I Come From … Henson’s documentary focuses on art created behind bars
Published 6:00 am Monday, January 16, 2017
“I sort of get a real positive from spreading the word that art can change lives.”
That’s Robby Henson’s reason behind making “I Come From,” a documentary about incarcerated poets and playwrights in the Kentucky corrections system. The film will kick off Lexington’s 2017 Filmslang season, a monthly screening series, Thursday at the downtown Lexington Public Library’s Farish Theater.
Henson, artistic director of Pioneer Playhouse, leads Voices Inside — an outreach program teaching writing and performance skills to incarcerated men at Northpoint Training Center. “I Come From” focuses on six prisoners whose work, Henson says, as artists declares a wish to grow as human beings and to embrace an architecture of change.
“Their poems and plays reflect hard lives lived, tough environments negotiated, past mistakes made,” he says. Plays written by the inmates have gone as far as New York, featured in readings by well-known actors as a part of an annual program.

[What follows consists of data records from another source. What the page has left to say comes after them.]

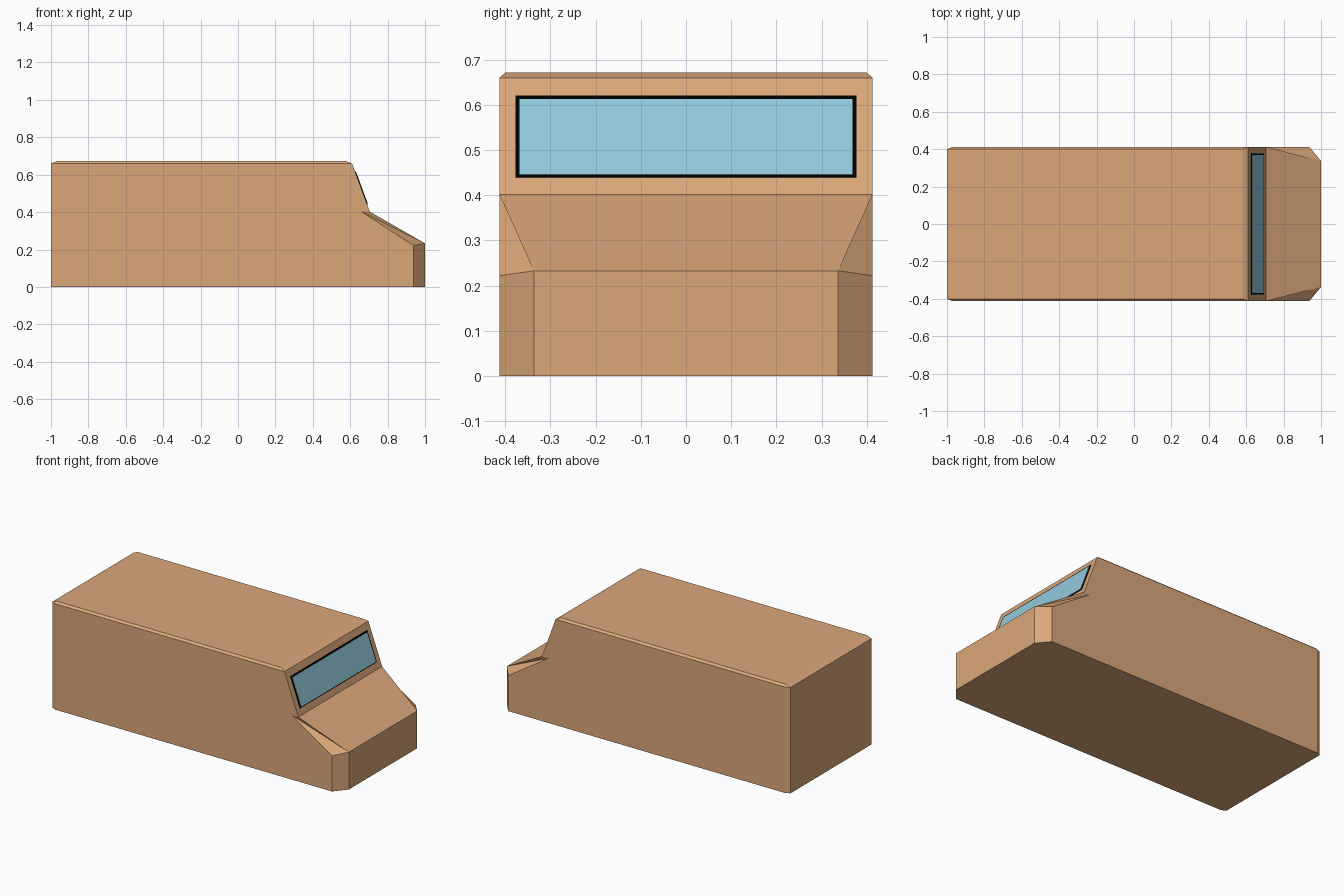
import bpy, bmesh
from mathutils import Vector

if "Cube" in bpy.data.objects:
    bpy.data.objects.remove(bpy.data.objects["Cube"])


def material(name, rgb):
    m = bpy.data.materials.new(name)
    m.diffuse_color = (*rgb, 1)
    m.use_nodes = True
    m.node_tree.nodes["Principled BSDF"].inputs["Base Color"].default_value = m.diffuse_color
    return m


TAN = material("tan_paint", (0.71, 0.39, 0.195))
GLASS = material("blue_glass", (0.29, 0.59, 0.72))
BLACK = material("black_trim", (0.0, 0.0, 0.0))


def finish(bm, name, mat):
    bmesh.ops.recalc_face_normals(bm, faces=bm.faces)
    me = bpy.data.meshes.new(name)
    bm.to_mesh(me)
    bm.free()
    me.materials.append(mat)
    ob = bpy.data.objects.new(name, me)
    bpy.context.collection.objects.link(ob)
    return ob


# Van body: corner points of one side, mirrored across y = 0
W = 0.413
P = {
    "back_low": (-1, 0.40, 0), "back_top": (-1, 0.40, 0.66),
    "roof_back": (-0.97, 0.40, 0.672), "roof_front": (0.58, 0.40, 0.672),
    "side_low": (-0.97, W, 0), "side_top": (-0.97, W, 0.66),
    "wind_top": (0.61, W, 0.66), "wind_low": (0.705, W, 0.402),
    "notch": (0.66, W, 0.402), "fender": (0.937, W, 0.222),
    "fender_low": (0.937, W, 0), "nose": (1, 0.337, 0.233),
    "nose_low": (1, 0.337, 0),
}
bm = bmesh.new()
V = {s: {k: bm.verts.new((x, s * y, z)) for k, (x, y, z) in P.items()} for s in (1, -1)}

# Faces on each side
side_faces = [
    "side_low fender_low fender notch wind_low wind_top side_top",
    "back_low side_low side_top back_top",
    "back_top side_top roof_back",
    "side_top wind_top roof_front roof_back",
    "notch wind_low nose",
    "notch nose fender",
    "fender fender_low nose_low nose",
]
for s in (1, -1):
    for f in side_faces:
        bm.faces.new([V[s][k] for k in f.split()])

# Faces spanning the width, from the rear over the roof to the nose
strip = "back_low back_top roof_back roof_front wind_top wind_low nose nose_low".split()
for a, b in zip(strip, strip[1:]):
    bm.faces.new([V[1][a], V[1][b], V[-1][b], V[-1][a]])

# Floor
floor = "back_low side_low fender_low nose_low".split()
bm.faces.new([V[1][k] for k in floor] + [V[-1][k] for k in reversed(floor)])
finish(bm, "van_body", TAN)


# Thin plates lying on the sloped windscreen
top, low = Vector(P["wind_top"]), Vector(P["wind_low"])
slope = low - top
normal = Vector((-slope.z, 0, slope.x)).normalized()


def plate(name, half_width, z0, z1, lift, mat):
    bm = bmesh.new()
    ring = []
    for y, z in ((-1, z0), (1, z0), (1, z1), (-1, z1)):
        p = top + slope * ((z - top.z) / slope.z)
        p.y = y * half_width
        ring.append(p)
    base = [bm.verts.new(p - normal * 0.001) for p in ring]
    cap = [bm.verts.new(p + normal * lift) for p in ring]
    bm.faces.new(base)
    bm.faces.new(cap)
    for i in range(4):
        j = (i + 1) % 4
        bm.faces.new((base[i], base[j], cap[j], cap[i]))
    finish(bm, name, mat)


plate("windscreen_frame", 0.377, 0.439, 0.620, 0.003, BLACK)
plate("windscreen_glass", 0.368, 0.444, 0.611, 0.005, GLASS)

“In this particular documentary, we look at it on a deeper level — every life matters. Through creativity, we can ask deeper questions: Who am I? What have I done with my life? It’s almost therapeutic to watch,” he says. “It allows the incarcerated writers to examine their lives in a larger context, to be able to step outside their lives. Even those who have made mistakes, those who come from very challenged backgrounds, through creativity they can give their lives new meaning.”
The screening is free and will include a Q&A with Henson following the film. “I Come From” has won several awards, including the Audience Award at the UPIKE Film and Media Arts Festival. It features music by Lexington native Ben Sollee.
“Definitely not the first screening, we’ve had a few at a film festival in California … probably about five or six festivals in total. But this is the Central Kentucky premiere.” He feels the film shows an emotional story — and reactions to it have been very positive.
“Audiences really feel for the story of these incarcerated writers,” Henson says, adding it’s very real. “It reflects a mixture of hope and despair.”
Henson says the men the movie focuses on haven’t been able to view it yet, but he’s hoping they will be able to when it appears later on KET. It will also be a featured piece in the Southern Circuit Tour of Independent Filmmakers in March.
Henson says Northpoint and the Department of Corrections have been very helpful with the Voices Inside program, and he greatly appreciates the fact he has been allowed to do it.
“I think it’s a win-win for everyone. More than I give is what I get from working with them. I feel like we’re a missionary of arts. I feel that when people express themselves, particularly people who didn’t grow up with creativity for values, it’s a beautiful thing.”